WHAT YOU NEED TO DO: With the pictures left out, every record must be reproduced exactly.

INPUT DATA Start Marker

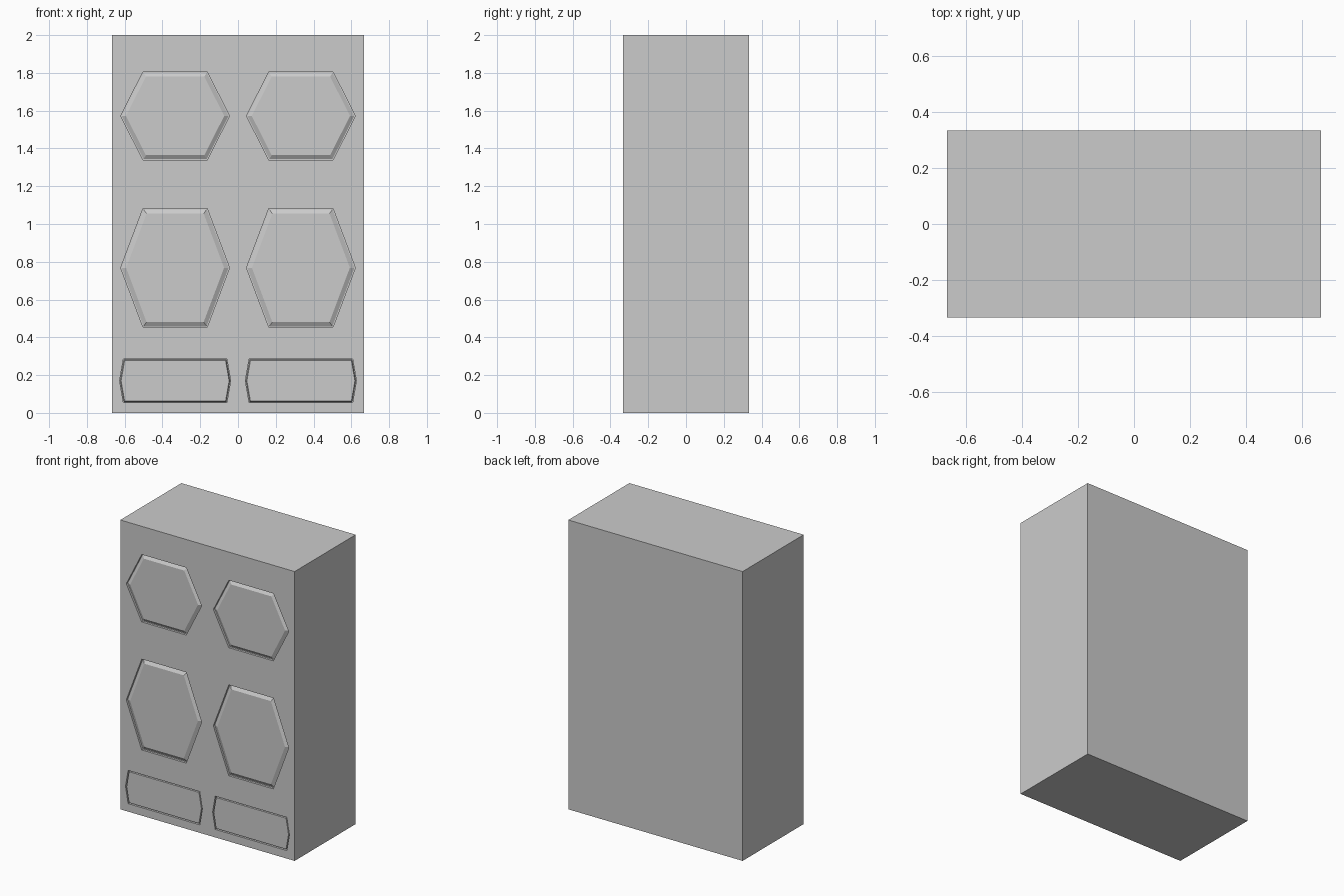
import bpy
import math

if "Cube" in bpy.data.objects:
    bpy.data.objects.remove(bpy.data.objects["Cube"])

FRONT = -0.3335
GROOVE = 0.015


def hexagon(cx, cz, w, c, h, d=0.0):
    """Outline with tips at +-w, corners at +-c, half height h, offset inward by d."""
    length = math.hypot(h, w - c)
    tip = w - d * length / h
    corner = (w * h - d * length - (h - d) * (w - c)) / h
    top = h - d
    pts = [(tip, 0), (corner, top), (-corner, top), (-tip, 0), (-corner, -top), (corner, -top)]
    return [(cx + x, cz + z) for x, z in pts]


def loft(name, back, y_back, front, y_front):
    """Closed solid between two outlines that face -y."""
    n = len(back)
    verts = [(x, y_back, z) for x, z in back] + [(x, y_front, z) for x, z in front]
    faces = [[i, n + i, n + (i + 1) % n, (i + 1) % n] for i in range(n)]
    faces += [list(range(n)), list(range(2 * n - 1, n - 1, -1))]
    mesh = bpy.data.meshes.new(name)
    mesh.from_pydata(verts, [], [f[::-1] for f in faces])
    import bmesh
    bm = bmesh.new()
    bm.from_mesh(mesh)
    bmesh.ops.recalc_face_normals(bm, faces=bm.faces)
    bm.to_mesh(mesh)
    bm.free()
    obj = bpy.data.objects.new(name, mesh)
    bpy.context.collection.objects.link(obj)
    return obj


# Cabinet body
bpy.ops.mesh.primitive_cube_add(size=1, location=(0, 0, 1))
body = bpy.context.object
body.name = "cabinet_body"
body.scale = (1.333, -2 * FRONT, 2)
bpy.ops.object.transform_apply(location=True, scale=True)

# Panel rows: name, centre z, half width, corner x, half height, bevel width
rows = [
    ("upper_panel", 1.572, 0.288, 0.170, 0.233, 0.025),
    ("middle_panel", 0.768, 0.288, 0.170, 0.314, 0.027),
    ("drawer_panel", 0.170, 0.294, 0.274, 0.115, 0.008),
]

for name, cz, w, c, h, bevel in rows:
    for side, cx in (("left", -0.333), ("right", 0.333)):
        outline = hexagon(cx, cz, w, c, h)
        # Pocket cut into the front
        cutter = loft(f"{name}_{side}_cutter", outline, FRONT + GROOVE, outline, FRONT - 0.05)
        cutter.hide_render = True
        cutter.display_type = 'WIRE'
        mod = body.modifiers.new(f"{name}_{side}", 'BOOLEAN')
        mod.operation = 'DIFFERENCE'
        mod.solver = 'EXACT'
        mod.object = cutter
        # Bevelled panel rising from the pocket floor
        base = hexagon(cx, cz, w, c, h, 0.003)
        face = hexagon(cx, cz, w, c, h, bevel)
        loft(f"{name}_{side}", base, FRONT + GROOVE + 0.001, face, FRONT + 0.001)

INPUT DATA End Marker

YOUR SOLUTION:
import bpy
import math

if "Cube" in bpy.data.objects:
    bpy.data.objects.remove(bpy.data.objects["Cube"])

FRONT = -0.3335
GROOVE = 0.015


def hexagon(cx, cz, w, c, h, d=0.0):
    """Outline with tips at +-w, corners at +-c, half height h, offset inward by d."""
    length = math.hypot(h, w - c)
    tip = w - d * length / h
    corner = (w * h - d * length - (h - d) * (w - c)) / h
    top = h - d
    pts = [(tip, 0), (corner, top), (-corner, top), (-tip, 0), (-corner, -top), (corner, -top)]
    return [(cx + x, cz + z) for x, z in pts]


def loft(name, back, y_back, front, y_front):
    """Closed solid between two outlines that face -y."""
    n = len(back)
    verts = [(x, y_back, z) for x, z in back] + [(x, y_front, z) for x, z in front]
    faces = [[i, n + i, n + (i + 1) % n, (i + 1) % n] for i in range(n)]
    faces += [list(range(n)), list(range(2 * n - 1, n - 1, -1))]
    mesh = bpy.data.meshes.new(name)
    mesh.from_pydata(verts, [], [f[::-1] for f in faces])
    import bmesh
    bm = bmesh.new()
    bm.from_mesh(mesh)
    bmesh.ops.recalc_face_normals(bm, faces=bm.faces)
    bm.to_mesh(mesh)
    bm.free()
    obj = bpy.data.objects.new(name, mesh)
    bpy.context.collection.objects.link(obj)
    return obj


# Cabinet body
bpy.ops.mesh.primitive_cube_add(size=1, location=(0, 0, 1))
body = bpy.context.object
body.name = "cabinet_body"
body.scale = (1.333, -2 * FRONT, 2)
bpy.ops.object.transform_apply(location=True, scale=True)

# Panel rows: name, centre z, half width, corner x, half height, bevel width
rows = [
    ("upper_panel", 1.572, 0.288, 0.170, 0.233, 0.025),
    ("middle_panel", 0.768, 0.288, 0.170, 0.314, 0.027),
    ("drawer_panel", 0.170, 0.294, 0.274, 0.115, 0.008),
]

for name, cz, w, c, h, bevel in rows:
    for side, cx in (("left", -0.333), ("right", 0.333)):
        outline = hexagon(cx, cz, w, c, h)
        # Pocket cut into the front
        cutter = loft(f"{name}_{side}_cutter", outline, FRONT + GROOVE, outline, FRONT - 0.05)
        cutter.hide_render = True
        cutter.display_type = 'WIRE'
        mod = body.modifiers.new(f"{name}_{side}", 'BOOLEAN')
        mod.operation = 'DIFFERENCE'
        mod.solver = 'EXACT'
        mod.object = cutter
        # Bevelled panel rising from the pocket floor
        base = hexagon(cx, cz, w, c, h, 0.003)
        face = hexagon(cx, cz, w, c, h, bevel)
        loft(f"{name}_{side}", base, FRONT + GROOVE + 0.001, face, FRONT + 0.001)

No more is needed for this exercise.